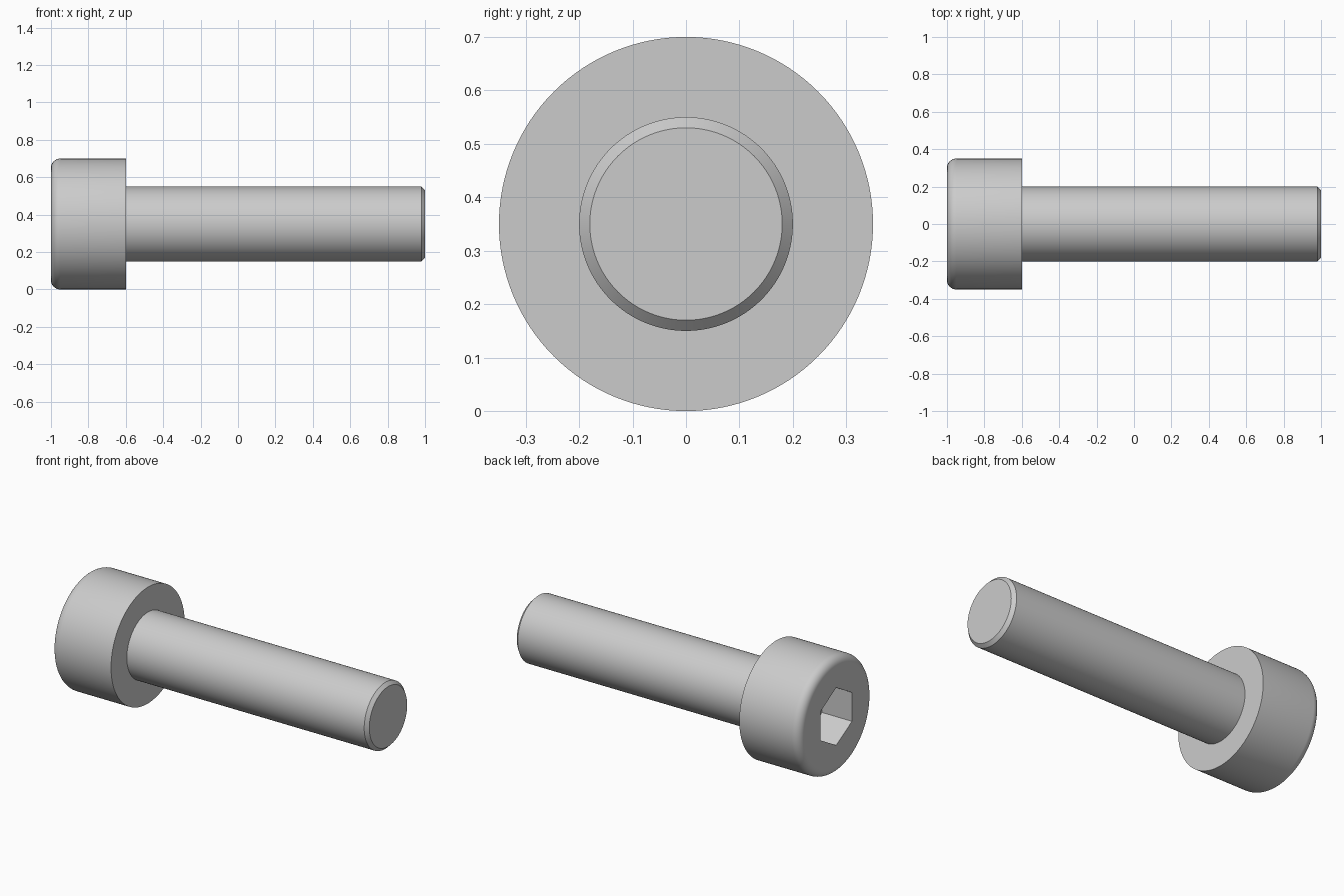
import bpy, bmesh
from math import sin, cos, pi, sqrt, radians

if "Cube" in bpy.data.objects:
    bpy.data.objects.remove(bpy.data.objects["Cube"])

AXIS_Z = 0.35


def lathe(name, profile, sides, turn=0.0):
    """Closed solid of revolution about the x axis from (x, radius) points."""
    bm = bmesh.new()
    rings = []
    for x, r in profile:
        rings.append([bm.verts.new((x,
                                    r * sin(turn + 2 * pi * i / sides),
                                    AXIS_Z + r * cos(turn + 2 * pi * i / sides)))
                      for i in range(sides)])
    for a, b in zip(rings, rings[1:]):
        for i in range(sides):
            j = (i + 1) % sides
            bm.faces.new((a[i], a[j], b[j], b[i]))
    bm.faces.new(rings[0])
    bm.faces.new(rings[-1])
    bmesh.ops.recalc_face_normals(bm, faces=bm.faces)
    mesh = bpy.data.meshes.new(name)
    bm.to_mesh(mesh)
    bm.free()
    obj = bpy.data.objects.new(name, mesh)
    bpy.context.collection.objects.link(obj)
    return obj


# Screw body: rounded head edge, flat shoulder, shank with chamfered tip
FILLET = 0.05
profile = [(-1 + FILLET * (1 - sin(t)), 0.35 - FILLET * (1 - cos(t)))
           for t in (pi / 2 * (1 - k / 8) for k in range(9))]
profile += [(-0.6, 0.35), (-0.6, 0.2), (0.98, 0.2), (1.0, 0.18)]
screw = lathe("socket_head_screw", profile, 128)

# Hexagonal key socket, 0.3 across flats, corners at top and bottom
cutter = lathe("hex_socket_cutter", [(-1.1, 0.3 / sqrt(3)), (-0.8, 0.3 / sqrt(3))], 6)
cutter.hide_render = True

bpy.context.view_layer.objects.active = screw
screw.select_set(True)
cut = screw.modifiers.new("hex_socket", 'BOOLEAN')
cut.operation = 'DIFFERENCE'
cut.solver = 'EXACT'
cut.object = cutter
bpy.ops.object.modifier_apply(modifier=cut.name)
bpy.data.objects.remove(cutter)

# Smooth round surfaces, sharp corners
bpy.ops.object.shade_smooth_by_angle(angle=radians(30))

------------------------------------------------

## Exercise objective
All lines from the start of the entries through the one with "bm.to_mesh(mesh)" are to be output exactly; omit the pictures.

## Expected answer
import bpy, bmesh
from math import sin, cos, pi, sqrt, radians

if "Cube" in bpy.data.objects:
    bpy.data.objects.remove(bpy.data.objects["Cube"])

AXIS_Z = 0.35


def lathe(name, profile, sides, turn=0.0):
    """Closed solid of revolution about the x axis from (x, radius) points."""
    bm = bmesh.new()
    rings = []
    for x, r in profile:
        rings.append([bm.verts.new((x,
                                    r * sin(turn + 2 * pi * i / sides),
                                    AXIS_Z + r * cos(turn + 2 * pi * i / sides)))
                      for i in range(sides)])
    for a, b in zip(rings, rings[1:]):
        for i in range(sides):
            j = (i + 1) % sides
            bm.faces.new((a[i], a[j], b[j], b[i]))
    bm.faces.new(rings[0])
    bm.faces.new(rings[-1])
    bmesh.ops.recalc_face_normals(bm, faces=bm.faces)
    mesh = bpy.data.meshes.new(name)
    bm.to_mesh(mesh)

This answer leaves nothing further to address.